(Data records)
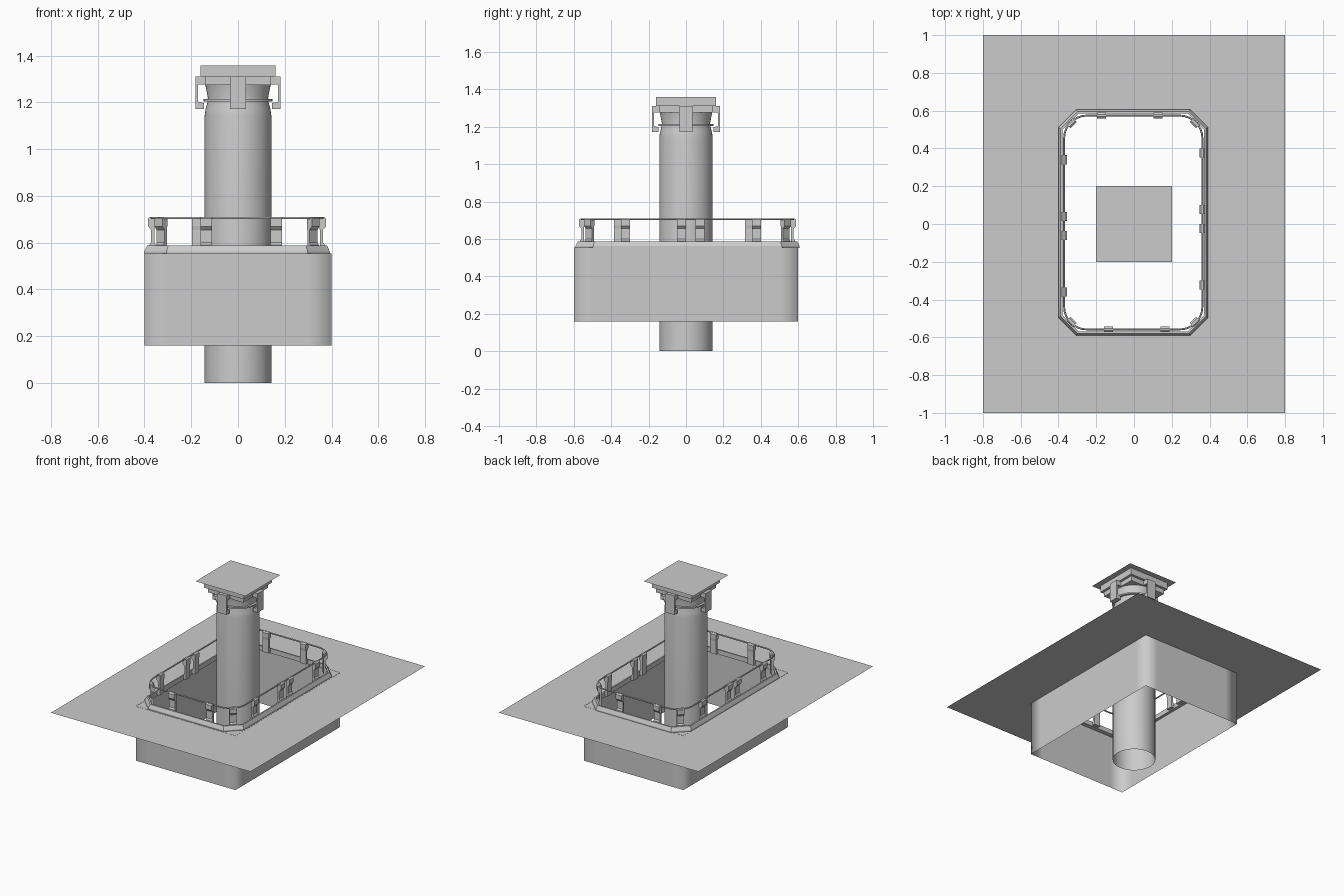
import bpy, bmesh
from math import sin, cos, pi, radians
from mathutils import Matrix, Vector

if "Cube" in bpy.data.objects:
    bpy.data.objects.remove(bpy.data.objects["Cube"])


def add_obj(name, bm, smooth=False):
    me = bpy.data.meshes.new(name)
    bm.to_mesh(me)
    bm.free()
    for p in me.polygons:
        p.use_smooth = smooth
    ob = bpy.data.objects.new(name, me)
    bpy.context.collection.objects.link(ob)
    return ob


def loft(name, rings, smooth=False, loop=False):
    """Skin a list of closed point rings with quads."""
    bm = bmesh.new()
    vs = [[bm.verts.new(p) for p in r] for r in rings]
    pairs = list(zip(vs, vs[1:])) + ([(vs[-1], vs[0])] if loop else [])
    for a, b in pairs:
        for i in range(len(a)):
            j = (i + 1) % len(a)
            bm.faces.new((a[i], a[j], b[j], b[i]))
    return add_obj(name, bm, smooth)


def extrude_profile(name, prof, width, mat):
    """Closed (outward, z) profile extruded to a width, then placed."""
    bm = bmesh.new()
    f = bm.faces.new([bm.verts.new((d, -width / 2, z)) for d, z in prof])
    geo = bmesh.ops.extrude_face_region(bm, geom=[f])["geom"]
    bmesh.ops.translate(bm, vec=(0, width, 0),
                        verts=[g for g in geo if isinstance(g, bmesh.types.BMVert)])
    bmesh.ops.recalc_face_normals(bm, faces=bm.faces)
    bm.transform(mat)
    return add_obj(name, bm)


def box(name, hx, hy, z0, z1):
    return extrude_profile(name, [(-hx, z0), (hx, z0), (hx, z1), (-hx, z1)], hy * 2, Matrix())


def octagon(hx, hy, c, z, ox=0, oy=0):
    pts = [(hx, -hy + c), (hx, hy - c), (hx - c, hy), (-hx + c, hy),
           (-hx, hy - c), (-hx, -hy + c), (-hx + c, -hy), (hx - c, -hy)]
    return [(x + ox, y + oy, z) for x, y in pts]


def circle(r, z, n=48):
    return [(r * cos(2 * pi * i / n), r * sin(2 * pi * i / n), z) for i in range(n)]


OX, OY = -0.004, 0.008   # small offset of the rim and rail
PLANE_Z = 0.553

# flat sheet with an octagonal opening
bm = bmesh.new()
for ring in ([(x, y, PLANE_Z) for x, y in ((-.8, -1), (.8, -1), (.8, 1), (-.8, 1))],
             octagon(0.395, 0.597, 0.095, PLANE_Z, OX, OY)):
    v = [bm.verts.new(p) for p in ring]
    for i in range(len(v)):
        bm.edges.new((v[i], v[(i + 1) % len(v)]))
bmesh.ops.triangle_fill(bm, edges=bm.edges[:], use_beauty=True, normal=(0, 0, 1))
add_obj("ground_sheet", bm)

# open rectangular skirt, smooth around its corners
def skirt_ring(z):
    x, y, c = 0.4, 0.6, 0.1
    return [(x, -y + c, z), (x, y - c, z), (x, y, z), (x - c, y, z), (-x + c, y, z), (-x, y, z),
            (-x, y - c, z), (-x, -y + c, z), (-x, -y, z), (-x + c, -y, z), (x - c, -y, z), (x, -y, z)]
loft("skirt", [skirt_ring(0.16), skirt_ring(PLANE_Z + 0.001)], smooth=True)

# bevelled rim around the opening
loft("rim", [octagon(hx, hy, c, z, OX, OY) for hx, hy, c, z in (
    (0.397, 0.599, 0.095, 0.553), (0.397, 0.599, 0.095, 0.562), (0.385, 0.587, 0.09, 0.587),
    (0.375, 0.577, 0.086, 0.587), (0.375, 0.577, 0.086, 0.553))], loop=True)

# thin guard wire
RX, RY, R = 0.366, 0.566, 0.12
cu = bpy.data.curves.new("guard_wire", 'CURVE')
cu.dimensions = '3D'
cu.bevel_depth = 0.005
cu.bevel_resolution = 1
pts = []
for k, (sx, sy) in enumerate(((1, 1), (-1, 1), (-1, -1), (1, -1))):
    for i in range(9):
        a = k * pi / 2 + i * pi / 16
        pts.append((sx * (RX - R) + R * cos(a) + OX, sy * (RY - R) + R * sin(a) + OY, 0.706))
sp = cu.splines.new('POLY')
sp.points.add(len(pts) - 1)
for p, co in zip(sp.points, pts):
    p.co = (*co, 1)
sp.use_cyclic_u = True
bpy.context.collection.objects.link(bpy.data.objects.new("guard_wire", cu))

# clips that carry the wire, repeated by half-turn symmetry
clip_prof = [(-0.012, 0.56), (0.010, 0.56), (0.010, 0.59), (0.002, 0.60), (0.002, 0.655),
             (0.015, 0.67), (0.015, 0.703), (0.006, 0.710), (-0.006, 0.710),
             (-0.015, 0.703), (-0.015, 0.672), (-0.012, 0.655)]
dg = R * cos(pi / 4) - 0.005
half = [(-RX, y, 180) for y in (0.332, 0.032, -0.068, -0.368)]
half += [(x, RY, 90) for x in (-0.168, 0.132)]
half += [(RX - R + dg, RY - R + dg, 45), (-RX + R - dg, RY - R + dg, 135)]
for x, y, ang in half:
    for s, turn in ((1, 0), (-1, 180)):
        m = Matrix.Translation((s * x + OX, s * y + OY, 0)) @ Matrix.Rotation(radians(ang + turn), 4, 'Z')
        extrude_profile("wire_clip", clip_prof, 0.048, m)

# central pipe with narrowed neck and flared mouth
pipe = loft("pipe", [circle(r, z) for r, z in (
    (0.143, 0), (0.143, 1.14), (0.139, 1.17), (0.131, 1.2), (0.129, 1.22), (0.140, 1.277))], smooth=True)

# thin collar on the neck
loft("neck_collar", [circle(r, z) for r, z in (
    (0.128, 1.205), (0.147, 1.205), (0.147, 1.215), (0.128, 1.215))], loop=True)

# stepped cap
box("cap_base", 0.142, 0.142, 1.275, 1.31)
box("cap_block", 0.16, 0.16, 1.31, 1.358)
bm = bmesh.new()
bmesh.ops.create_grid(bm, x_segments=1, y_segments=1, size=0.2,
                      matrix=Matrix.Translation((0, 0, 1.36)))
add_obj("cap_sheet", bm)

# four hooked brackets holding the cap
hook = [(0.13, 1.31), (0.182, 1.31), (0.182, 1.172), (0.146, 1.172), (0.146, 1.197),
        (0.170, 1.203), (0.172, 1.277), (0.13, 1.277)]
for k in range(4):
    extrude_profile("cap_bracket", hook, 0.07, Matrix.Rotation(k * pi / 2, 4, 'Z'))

WHAT THIS TASK INVOLVES — Repeat the records word for word. Leave out whatever pictures they hold.

SOLUTION —
import bpy, bmesh
from math import sin, cos, pi, radians
from mathutils import Matrix, Vector

if "Cube" in bpy.data.objects:
    bpy.data.objects.remove(bpy.data.objects["Cube"])


def add_obj(name, bm, smooth=False):
    me = bpy.data.meshes.new(name)
    bm.to_mesh(me)
    bm.free()
    for p in me.polygons:
        p.use_smooth = smooth
    ob = bpy.data.objects.new(name, me)
    bpy.context.collection.objects.link(ob)
    return ob


def loft(name, rings, smooth=False, loop=False):
    """Skin a list of closed point rings with quads."""
    bm = bmesh.new()
    vs = [[bm.verts.new(p) for p in r] for r in rings]
    pairs = list(zip(vs, vs[1:])) + ([(vs[-1], vs[0])] if loop else [])
    for a, b in pairs:
        for i in range(len(a)):
            j = (i + 1) % len(a)
            bm.faces.new((a[i], a[j], b[j], b[i]))
    return add_obj(name, bm, smooth)


def extrude_profile(name, prof, width, mat):
    """Closed (outward, z) profile extruded to a width, then placed."""
    bm = bmesh.new()
    f = bm.faces.new([bm.verts.new((d, -width / 2, z)) for d, z in prof])
    geo = bmesh.ops.extrude_face_region(bm, geom=[f])["geom"]
    bmesh.ops.translate(bm, vec=(0, width, 0),
                        verts=[g for g in geo if isinstance(g, bmesh.types.BMVert)])
    bmesh.ops.recalc_face_normals(bm, faces=bm.faces)
    bm.transform(mat)
    return add_obj(name, bm)


def box(name, hx, hy, z0, z1):
    return extrude_profile(name, [(-hx, z0), (hx, z0), (hx, z1), (-hx, z1)], hy * 2, Matrix())


def octagon(hx, hy, c, z, ox=0, oy=0):
    pts = [(hx, -hy + c), (hx, hy - c), (hx - c, hy), (-hx + c, hy),
           (-hx, hy - c), (-hx, -hy + c), (-hx + c, -hy), (hx - c, -hy)]
    return [(x + ox, y + oy, z) for x, y in pts]


def circle(r, z, n=48):
    return [(r * cos(2 * pi * i / n), r * sin(2 * pi * i / n), z) for i in range(n)]


OX, OY = -0.004, 0.008   # small offset of the rim and rail
PLANE_Z = 0.553

# flat sheet with an octagonal opening
bm = bmesh.new()
for ring in ([(x, y, PLANE_Z) for x, y in ((-.8, -1), (.8, -1), (.8, 1), (-.8, 1))],
             octagon(0.395, 0.597, 0.095, PLANE_Z, OX, OY)):
    v = [bm.verts.new(p) for p in ring]
    for i in range(len(v)):
        bm.edges.new((v[i], v[(i + 1) % len(v)]))
bmesh.ops.triangle_fill(bm, edges=bm.edges[:], use_beauty=True, normal=(0, 0, 1))
add_obj("ground_sheet", bm)

# open rectangular skirt, smooth around its corners
def skirt_ring(z):
    x, y, c = 0.4, 0.6, 0.1
    return [(x, -y + c, z), (x, y - c, z), (x, y, z), (x - c, y, z), (-x + c, y, z), (-x, y, z),
            (-x, y - c, z), (-x, -y + c, z), (-x, -y, z), (-x + c, -y, z), (x - c, -y, z), (x, -y, z)]
loft("skirt", [skirt_ring(0.16), skirt_ring(PLANE_Z + 0.001)], smooth=True)

# bevelled rim around the opening
loft("rim", [octagon(hx, hy, c, z, OX, OY) for hx, hy, c, z in (
    (0.397, 0.599, 0.095, 0.553), (0.397, 0.599, 0.095, 0.562), (0.385, 0.587, 0.09, 0.587),
    (0.375, 0.577, 0.086, 0.587), (0.375, 0.577, 0.086, 0.553))], loop=True)

# thin guard wire
RX, RY, R = 0.366, 0.566, 0.12
cu = bpy.data.curves.new("guard_wire", 'CURVE')
cu.dimensions = '3D'
cu.bevel_depth = 0.005
cu.bevel_resolution = 1
pts = []
for k, (sx, sy) in enumerate(((1, 1), (-1, 1), (-1, -1), (1, -1))):
    for i in range(9):
        a = k * pi / 2 + i * pi / 16
        pts.append((sx * (RX - R) + R * cos(a) + OX, sy * (RY - R) + R * sin(a) + OY, 0.706))
sp = cu.splines.new('POLY')
sp.points.add(len(pts) - 1)
for p, co in zip(sp.points, pts):
    p.co = (*co, 1)
sp.use_cyclic_u = True
bpy.context.collection.objects.link(bpy.data.objects.new("guard_wire", cu))

# clips that carry the wire, repeated by half-turn symmetry
clip_prof = [(-0.012, 0.56), (0.010, 0.56), (0.010, 0.59), (0.002, 0.60), (0.002, 0.655),
             (0.015, 0.67), (0.015, 0.703), (0.006, 0.710), (-0.006, 0.710),
             (-0.015, 0.703), (-0.015, 0.672), (-0.012, 0.655)]
dg = R * cos(pi / 4) - 0.005
half = [(-RX, y, 180) for y in (0.332, 0.032, -0.068, -0.368)]
half += [(x, RY, 90) for x in (-0.168, 0.132)]
half += [(RX - R + dg, RY - R + dg, 45), (-RX + R - dg, RY - R + dg, 135)]
for x, y, ang in half:
    for s, turn in ((1, 0), (-1, 180)):
        m = Matrix.Translation((s * x + OX, s * y + OY, 0)) @ Matrix.Rotation(radians(ang + turn), 4, 'Z')
        extrude_profile("wire_clip", clip_prof, 0.048, m)

# central pipe with narrowed neck and flared mouth
pipe = loft("pipe", [circle(r, z) for r, z in (
    (0.143, 0), (0.143, 1.14), (0.139, 1.17), (0.131, 1.2), (0.129, 1.22), (0.140, 1.277))], smooth=True)

# thin collar on the neck
loft("neck_collar", [circle(r, z) for r, z in (
    (0.128, 1.205), (0.147, 1.205), (0.147, 1.215), (0.128, 1.215))], loop=True)

# stepped cap
box("cap_base", 0.142, 0.142, 1.275, 1.31)
box("cap_block", 0.16, 0.16, 1.31, 1.358)
bm = bmesh.new()
bmesh.ops.create_grid(bm, x_segments=1, y_segments=1, size=0.2,
                      matrix=Matrix.Translation((0, 0, 1.36)))
add_obj("cap_sheet", bm)

# four hooked brackets holding the cap
hook = [(0.13, 1.31), (0.182, 1.31), (0.182, 1.172), (0.146, 1.172), (0.146, 1.197),
        (0.170, 1.203), (0.172, 1.277), (0.13, 1.277)]
for k in range(4):
    extrude_profile("cap_bracket", hook, 0.07, Matrix.Rotation(k * pi / 2, 4, 'Z'))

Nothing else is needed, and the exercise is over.